**Activity**
Which lines have the string "MeshStandardMaterial"? Copy all of them from the entries below.

[Rendered images with source text]
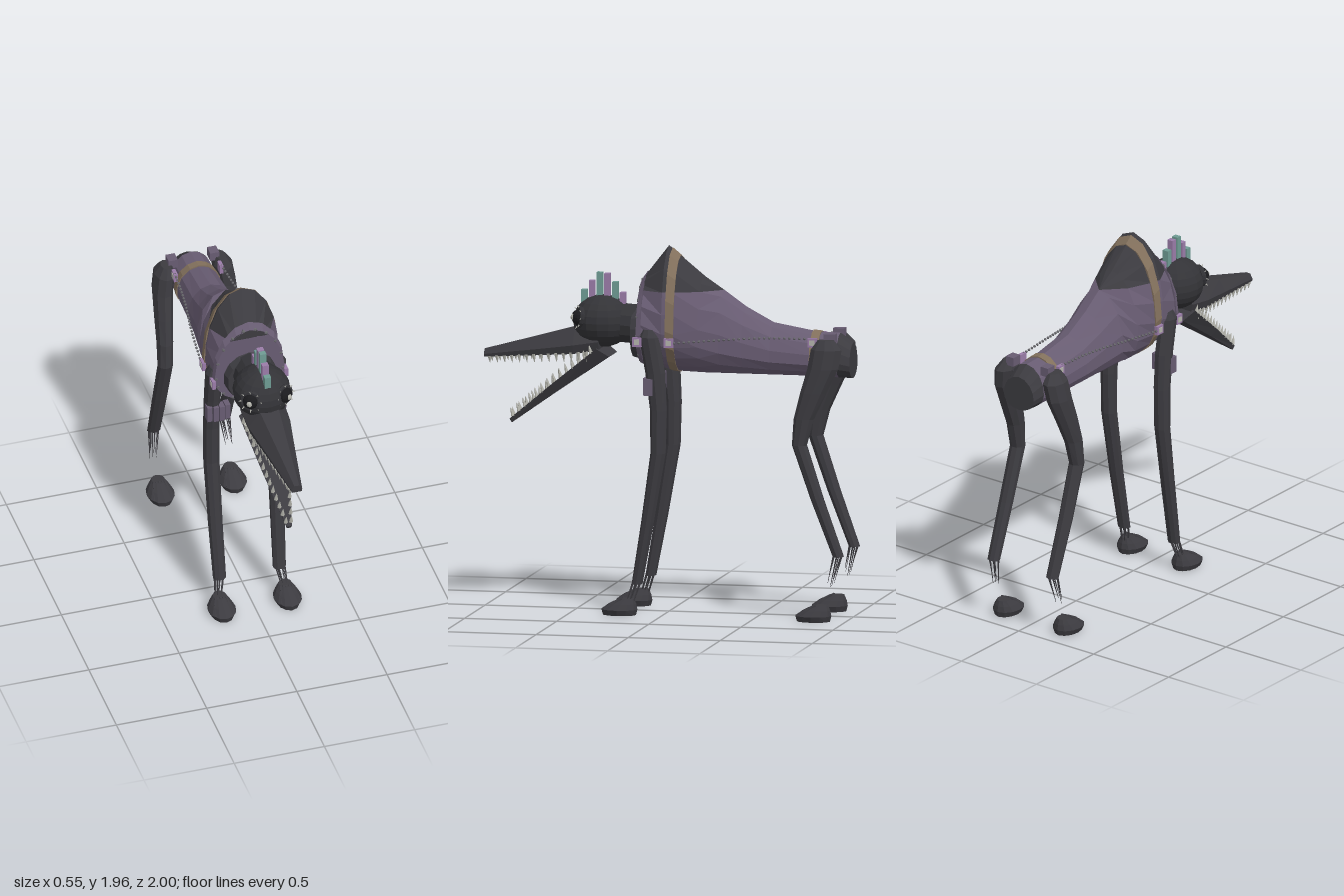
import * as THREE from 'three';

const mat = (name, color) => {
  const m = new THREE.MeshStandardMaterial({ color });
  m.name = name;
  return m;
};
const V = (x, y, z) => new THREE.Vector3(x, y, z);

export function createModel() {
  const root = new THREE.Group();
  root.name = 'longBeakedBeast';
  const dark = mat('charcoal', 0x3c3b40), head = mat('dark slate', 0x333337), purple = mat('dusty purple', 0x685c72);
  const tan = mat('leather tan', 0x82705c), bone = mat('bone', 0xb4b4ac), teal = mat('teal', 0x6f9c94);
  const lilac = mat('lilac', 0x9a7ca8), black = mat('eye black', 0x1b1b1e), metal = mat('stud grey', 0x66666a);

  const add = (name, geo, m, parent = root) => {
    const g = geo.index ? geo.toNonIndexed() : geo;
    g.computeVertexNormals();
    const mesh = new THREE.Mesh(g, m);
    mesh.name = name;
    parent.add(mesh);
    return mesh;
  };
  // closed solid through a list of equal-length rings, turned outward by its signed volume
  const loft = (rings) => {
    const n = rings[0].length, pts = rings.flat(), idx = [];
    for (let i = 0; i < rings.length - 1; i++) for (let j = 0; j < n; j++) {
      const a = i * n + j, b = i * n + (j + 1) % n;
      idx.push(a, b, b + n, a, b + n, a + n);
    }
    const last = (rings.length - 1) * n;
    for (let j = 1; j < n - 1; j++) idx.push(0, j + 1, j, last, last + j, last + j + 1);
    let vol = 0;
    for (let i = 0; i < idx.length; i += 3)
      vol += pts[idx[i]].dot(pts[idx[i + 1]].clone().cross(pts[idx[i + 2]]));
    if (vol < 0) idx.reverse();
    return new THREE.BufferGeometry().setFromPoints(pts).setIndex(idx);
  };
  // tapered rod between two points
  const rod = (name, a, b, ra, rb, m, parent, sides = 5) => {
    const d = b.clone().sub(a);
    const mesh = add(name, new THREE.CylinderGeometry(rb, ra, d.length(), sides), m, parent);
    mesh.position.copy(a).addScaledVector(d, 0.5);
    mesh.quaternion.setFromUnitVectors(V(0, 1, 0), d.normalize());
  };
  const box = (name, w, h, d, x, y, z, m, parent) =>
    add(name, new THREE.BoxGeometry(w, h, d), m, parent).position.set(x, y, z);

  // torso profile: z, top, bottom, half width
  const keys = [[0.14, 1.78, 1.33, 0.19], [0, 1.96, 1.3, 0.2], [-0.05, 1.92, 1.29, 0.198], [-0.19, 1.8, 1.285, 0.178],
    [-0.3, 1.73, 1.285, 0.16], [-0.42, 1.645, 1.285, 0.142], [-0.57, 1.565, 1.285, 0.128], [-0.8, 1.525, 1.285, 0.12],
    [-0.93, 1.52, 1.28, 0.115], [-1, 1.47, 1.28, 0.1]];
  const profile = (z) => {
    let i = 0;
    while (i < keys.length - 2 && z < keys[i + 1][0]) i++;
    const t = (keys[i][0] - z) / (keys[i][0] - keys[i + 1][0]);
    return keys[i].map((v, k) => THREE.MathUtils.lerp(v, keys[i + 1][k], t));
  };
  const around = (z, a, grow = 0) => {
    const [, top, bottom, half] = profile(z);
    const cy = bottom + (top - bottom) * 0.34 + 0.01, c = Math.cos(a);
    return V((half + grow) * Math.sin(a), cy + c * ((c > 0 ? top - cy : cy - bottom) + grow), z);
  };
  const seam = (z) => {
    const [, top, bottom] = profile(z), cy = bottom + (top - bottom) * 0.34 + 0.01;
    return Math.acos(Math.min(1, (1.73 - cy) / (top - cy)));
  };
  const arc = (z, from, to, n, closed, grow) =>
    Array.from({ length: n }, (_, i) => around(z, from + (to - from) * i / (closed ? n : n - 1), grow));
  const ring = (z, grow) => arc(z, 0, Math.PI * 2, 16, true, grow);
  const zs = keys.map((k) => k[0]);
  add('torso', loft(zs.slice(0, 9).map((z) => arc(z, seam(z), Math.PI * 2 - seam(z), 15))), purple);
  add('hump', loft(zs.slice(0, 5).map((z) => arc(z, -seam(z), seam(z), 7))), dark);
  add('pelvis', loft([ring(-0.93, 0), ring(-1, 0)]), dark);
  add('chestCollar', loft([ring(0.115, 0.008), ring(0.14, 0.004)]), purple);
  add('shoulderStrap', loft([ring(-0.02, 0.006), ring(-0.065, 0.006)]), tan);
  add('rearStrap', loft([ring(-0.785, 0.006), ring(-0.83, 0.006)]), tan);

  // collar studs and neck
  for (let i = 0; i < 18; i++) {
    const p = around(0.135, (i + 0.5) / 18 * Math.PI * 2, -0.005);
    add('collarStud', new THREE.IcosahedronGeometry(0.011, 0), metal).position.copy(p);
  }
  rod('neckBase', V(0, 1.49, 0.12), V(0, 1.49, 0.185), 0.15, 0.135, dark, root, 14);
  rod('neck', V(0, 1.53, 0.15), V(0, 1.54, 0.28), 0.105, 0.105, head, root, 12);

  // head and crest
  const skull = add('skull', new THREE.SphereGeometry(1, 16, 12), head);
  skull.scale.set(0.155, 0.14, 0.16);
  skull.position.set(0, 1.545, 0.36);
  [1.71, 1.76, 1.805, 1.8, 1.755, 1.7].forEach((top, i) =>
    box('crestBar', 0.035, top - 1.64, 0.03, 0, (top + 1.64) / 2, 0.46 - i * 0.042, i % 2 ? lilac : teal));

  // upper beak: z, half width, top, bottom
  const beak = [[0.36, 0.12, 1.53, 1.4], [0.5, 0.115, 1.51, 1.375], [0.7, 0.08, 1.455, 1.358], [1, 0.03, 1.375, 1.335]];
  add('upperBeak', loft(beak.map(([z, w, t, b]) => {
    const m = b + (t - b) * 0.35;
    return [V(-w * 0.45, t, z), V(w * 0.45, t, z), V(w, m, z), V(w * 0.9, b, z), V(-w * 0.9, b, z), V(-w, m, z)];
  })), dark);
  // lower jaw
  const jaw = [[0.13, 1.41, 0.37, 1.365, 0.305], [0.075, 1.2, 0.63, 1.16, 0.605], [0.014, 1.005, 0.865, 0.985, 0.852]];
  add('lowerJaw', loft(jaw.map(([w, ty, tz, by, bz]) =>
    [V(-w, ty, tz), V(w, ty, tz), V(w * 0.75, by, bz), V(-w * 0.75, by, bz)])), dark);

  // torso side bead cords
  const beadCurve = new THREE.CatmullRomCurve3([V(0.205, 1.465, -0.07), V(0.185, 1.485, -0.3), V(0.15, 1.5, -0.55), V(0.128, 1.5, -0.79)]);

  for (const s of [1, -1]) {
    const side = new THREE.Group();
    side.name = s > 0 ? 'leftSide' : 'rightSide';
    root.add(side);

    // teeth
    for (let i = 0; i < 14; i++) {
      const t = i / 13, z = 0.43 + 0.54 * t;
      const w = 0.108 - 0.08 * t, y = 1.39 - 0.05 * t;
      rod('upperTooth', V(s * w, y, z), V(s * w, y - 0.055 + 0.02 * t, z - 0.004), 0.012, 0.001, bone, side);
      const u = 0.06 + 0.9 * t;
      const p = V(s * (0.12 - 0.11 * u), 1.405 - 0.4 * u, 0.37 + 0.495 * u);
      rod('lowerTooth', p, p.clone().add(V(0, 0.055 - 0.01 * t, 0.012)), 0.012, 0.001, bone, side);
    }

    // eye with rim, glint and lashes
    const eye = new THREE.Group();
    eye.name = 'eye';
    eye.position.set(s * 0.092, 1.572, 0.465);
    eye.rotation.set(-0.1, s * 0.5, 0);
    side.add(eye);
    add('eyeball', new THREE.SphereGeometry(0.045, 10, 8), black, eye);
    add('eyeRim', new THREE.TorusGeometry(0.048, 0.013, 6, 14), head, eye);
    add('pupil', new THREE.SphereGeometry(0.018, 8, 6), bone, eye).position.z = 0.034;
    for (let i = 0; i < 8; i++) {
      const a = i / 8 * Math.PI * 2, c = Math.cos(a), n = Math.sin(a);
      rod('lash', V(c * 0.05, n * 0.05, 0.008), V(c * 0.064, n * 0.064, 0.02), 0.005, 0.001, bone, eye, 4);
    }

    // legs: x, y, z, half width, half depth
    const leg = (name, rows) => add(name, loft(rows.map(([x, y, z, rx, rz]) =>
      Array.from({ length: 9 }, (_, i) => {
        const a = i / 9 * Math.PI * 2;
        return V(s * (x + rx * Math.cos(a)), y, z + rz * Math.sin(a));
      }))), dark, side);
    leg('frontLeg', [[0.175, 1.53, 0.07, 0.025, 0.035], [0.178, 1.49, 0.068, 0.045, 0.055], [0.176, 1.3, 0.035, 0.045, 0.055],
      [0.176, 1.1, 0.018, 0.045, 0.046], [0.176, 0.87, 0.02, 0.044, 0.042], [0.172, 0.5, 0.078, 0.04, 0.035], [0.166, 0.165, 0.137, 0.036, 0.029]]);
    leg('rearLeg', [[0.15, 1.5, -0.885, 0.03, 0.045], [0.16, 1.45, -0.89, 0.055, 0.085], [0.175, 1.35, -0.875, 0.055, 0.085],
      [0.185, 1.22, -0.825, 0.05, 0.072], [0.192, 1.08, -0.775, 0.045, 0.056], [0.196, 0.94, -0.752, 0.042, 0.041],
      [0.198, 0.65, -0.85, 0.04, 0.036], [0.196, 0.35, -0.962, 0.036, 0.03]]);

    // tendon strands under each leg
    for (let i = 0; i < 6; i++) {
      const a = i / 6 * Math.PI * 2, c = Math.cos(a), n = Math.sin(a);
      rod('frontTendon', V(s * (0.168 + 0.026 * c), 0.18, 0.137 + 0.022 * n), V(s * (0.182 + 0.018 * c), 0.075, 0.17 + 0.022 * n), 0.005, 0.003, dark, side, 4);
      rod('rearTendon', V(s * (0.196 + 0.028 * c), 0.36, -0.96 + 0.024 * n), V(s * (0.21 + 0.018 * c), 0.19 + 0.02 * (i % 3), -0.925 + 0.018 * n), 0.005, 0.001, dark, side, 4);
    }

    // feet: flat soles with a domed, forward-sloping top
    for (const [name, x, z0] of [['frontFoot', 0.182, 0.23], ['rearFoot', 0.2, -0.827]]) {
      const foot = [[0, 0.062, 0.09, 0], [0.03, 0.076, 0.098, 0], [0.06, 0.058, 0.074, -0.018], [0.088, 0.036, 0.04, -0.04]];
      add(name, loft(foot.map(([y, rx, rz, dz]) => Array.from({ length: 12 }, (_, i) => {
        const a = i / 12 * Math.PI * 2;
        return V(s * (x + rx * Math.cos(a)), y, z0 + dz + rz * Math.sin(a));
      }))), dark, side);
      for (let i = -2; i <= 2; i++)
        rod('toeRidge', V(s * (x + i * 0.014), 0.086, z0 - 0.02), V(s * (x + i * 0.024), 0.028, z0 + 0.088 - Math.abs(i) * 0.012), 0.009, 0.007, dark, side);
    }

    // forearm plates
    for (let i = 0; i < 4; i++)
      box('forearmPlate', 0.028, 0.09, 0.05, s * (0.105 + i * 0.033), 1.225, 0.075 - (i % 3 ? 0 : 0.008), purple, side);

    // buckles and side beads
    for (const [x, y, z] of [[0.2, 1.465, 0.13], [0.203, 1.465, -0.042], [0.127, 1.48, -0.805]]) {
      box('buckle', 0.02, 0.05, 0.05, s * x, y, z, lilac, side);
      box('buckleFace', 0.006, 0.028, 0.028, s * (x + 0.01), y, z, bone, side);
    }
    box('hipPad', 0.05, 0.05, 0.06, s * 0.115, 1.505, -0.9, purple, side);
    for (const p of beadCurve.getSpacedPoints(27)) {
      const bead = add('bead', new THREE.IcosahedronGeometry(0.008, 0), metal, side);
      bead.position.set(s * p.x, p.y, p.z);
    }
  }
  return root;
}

==

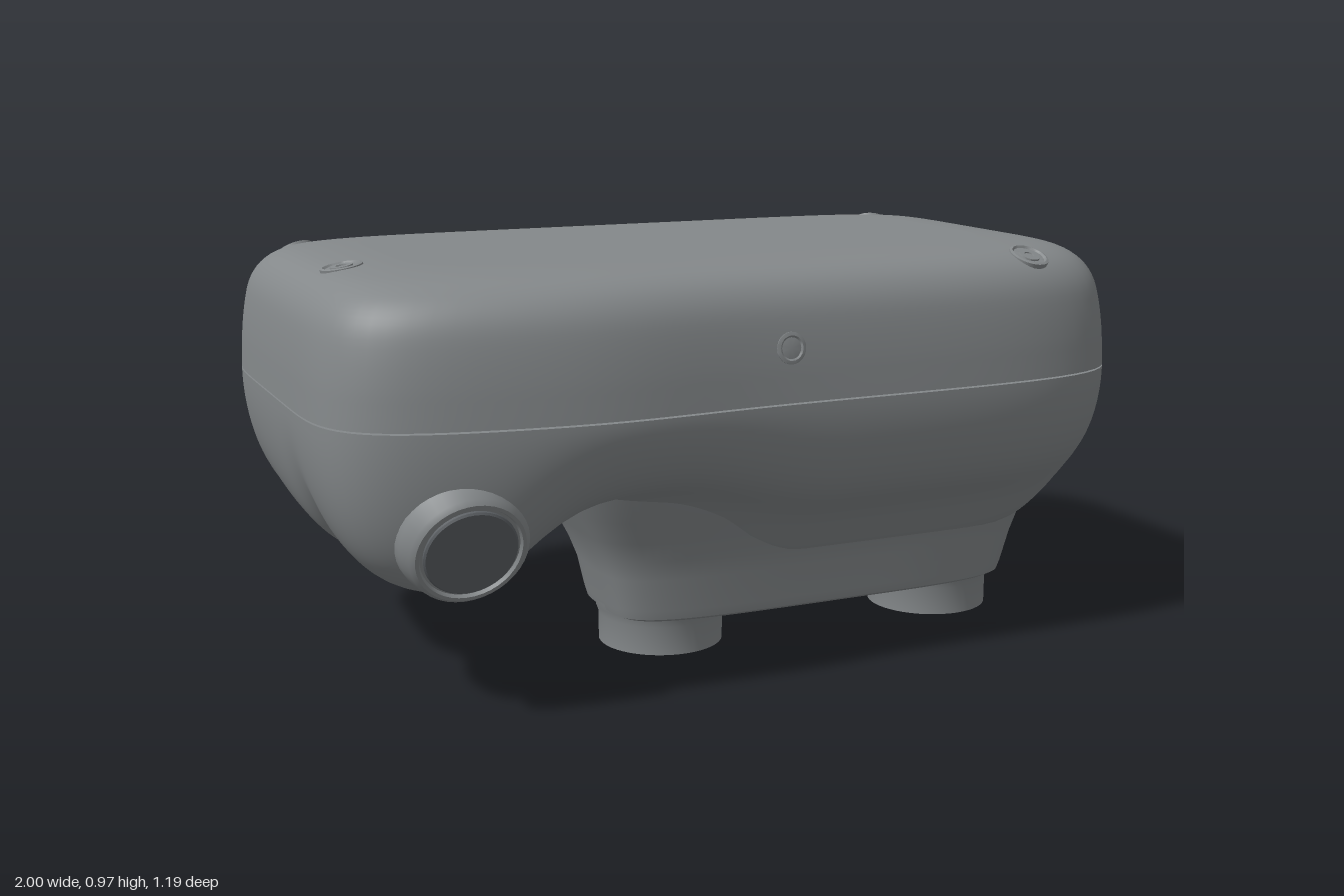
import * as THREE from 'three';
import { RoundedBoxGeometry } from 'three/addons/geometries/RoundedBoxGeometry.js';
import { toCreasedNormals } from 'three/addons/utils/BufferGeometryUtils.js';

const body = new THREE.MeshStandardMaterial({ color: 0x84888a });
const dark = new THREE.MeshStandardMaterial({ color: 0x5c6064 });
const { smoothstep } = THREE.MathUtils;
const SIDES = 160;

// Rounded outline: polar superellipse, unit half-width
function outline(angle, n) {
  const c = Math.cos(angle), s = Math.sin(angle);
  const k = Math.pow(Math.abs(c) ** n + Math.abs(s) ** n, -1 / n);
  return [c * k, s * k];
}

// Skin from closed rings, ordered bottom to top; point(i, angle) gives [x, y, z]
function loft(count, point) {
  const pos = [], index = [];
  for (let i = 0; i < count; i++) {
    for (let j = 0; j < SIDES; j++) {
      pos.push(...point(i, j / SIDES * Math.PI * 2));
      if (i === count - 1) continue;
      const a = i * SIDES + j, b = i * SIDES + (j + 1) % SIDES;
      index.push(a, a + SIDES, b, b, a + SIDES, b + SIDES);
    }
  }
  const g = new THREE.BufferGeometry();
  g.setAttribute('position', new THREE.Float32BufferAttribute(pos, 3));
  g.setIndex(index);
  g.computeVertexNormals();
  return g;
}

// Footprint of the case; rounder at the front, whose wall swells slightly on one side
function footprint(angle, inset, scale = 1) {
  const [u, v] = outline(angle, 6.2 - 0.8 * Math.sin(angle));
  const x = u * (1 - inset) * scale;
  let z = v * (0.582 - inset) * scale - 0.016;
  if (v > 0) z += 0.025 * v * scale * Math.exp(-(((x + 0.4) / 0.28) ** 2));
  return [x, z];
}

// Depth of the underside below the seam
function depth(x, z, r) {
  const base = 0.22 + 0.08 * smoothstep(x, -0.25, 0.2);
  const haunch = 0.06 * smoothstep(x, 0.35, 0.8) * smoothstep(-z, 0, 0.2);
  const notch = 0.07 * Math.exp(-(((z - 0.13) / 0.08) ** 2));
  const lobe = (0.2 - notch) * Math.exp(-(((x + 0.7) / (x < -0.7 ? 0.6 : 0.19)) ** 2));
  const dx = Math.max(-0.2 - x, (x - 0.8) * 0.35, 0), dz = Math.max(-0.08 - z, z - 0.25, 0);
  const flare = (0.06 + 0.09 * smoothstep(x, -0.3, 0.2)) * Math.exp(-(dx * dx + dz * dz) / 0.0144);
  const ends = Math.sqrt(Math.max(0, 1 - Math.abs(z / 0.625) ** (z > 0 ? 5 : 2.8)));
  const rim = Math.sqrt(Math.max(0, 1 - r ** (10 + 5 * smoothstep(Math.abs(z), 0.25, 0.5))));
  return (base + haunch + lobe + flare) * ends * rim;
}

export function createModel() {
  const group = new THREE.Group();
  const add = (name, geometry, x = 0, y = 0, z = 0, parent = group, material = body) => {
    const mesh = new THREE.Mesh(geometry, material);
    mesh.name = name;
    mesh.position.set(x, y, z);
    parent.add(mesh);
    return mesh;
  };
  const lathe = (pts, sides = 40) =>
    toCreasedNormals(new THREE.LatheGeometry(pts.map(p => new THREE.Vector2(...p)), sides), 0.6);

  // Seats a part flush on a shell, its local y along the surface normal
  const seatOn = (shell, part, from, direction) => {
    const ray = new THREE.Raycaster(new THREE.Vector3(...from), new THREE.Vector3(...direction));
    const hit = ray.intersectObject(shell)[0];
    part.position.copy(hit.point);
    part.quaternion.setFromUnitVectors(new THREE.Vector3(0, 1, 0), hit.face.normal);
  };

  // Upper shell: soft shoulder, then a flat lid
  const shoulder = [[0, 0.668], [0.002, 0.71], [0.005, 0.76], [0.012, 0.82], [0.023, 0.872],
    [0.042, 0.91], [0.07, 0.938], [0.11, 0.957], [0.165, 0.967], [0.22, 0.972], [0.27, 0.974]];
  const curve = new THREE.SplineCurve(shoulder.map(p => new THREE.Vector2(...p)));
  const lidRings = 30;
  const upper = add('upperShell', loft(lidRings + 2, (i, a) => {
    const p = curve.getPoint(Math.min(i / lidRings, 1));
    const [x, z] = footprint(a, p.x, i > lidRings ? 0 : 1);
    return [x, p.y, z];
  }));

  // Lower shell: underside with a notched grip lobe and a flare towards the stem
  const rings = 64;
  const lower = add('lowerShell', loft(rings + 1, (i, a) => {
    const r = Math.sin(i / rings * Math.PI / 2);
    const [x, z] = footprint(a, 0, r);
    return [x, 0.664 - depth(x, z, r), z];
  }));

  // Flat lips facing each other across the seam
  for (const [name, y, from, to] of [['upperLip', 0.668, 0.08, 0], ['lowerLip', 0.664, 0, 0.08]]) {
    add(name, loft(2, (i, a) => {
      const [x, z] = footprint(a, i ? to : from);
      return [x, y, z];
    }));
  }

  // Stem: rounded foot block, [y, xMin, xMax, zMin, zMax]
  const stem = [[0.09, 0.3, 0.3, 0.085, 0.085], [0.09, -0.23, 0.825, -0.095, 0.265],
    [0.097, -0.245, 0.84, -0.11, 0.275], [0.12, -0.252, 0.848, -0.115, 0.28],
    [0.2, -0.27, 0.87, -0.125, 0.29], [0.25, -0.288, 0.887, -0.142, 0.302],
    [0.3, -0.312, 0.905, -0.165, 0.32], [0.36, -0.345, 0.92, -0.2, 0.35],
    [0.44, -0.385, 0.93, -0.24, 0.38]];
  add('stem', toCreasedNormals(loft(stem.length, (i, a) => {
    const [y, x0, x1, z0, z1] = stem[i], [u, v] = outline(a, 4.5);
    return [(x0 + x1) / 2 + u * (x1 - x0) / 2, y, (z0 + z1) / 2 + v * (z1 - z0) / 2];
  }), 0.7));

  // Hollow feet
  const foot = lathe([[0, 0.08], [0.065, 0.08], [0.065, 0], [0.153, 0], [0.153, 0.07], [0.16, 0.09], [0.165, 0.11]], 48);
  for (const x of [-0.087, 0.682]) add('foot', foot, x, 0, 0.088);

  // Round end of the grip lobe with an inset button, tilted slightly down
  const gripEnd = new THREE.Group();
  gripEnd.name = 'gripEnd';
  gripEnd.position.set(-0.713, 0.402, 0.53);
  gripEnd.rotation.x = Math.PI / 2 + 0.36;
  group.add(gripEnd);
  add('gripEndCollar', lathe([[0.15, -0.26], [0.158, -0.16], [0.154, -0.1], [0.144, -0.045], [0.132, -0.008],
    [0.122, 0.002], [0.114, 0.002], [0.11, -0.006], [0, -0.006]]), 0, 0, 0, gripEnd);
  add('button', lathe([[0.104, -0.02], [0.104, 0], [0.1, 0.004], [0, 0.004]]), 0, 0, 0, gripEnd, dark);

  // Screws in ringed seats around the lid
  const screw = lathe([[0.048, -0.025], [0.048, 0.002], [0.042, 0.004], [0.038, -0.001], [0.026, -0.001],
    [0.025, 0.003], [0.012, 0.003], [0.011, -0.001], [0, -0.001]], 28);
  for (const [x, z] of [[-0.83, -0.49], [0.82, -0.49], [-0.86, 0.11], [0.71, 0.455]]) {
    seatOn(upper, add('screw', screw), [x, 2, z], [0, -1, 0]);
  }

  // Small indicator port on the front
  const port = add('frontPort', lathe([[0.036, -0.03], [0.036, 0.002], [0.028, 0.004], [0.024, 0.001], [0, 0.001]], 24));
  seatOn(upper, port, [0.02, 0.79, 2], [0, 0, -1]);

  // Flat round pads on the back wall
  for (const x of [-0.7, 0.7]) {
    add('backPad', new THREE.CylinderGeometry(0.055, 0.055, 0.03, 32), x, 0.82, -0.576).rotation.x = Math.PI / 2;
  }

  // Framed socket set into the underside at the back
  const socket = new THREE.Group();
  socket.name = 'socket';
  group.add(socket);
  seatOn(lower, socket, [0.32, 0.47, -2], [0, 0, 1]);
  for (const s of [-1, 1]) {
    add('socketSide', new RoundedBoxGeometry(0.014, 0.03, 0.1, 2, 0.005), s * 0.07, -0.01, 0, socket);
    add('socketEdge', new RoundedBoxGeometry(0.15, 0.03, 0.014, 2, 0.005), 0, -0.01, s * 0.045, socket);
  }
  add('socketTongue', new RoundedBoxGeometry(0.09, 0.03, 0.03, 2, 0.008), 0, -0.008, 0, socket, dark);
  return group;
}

**Output of the task**
  const m = new THREE.MeshStandardMaterial({ color });
const body = new THREE.MeshStandardMaterial({ color: 0x84888a });
const dark = new THREE.MeshStandardMaterial({ color: 0x5c6064 });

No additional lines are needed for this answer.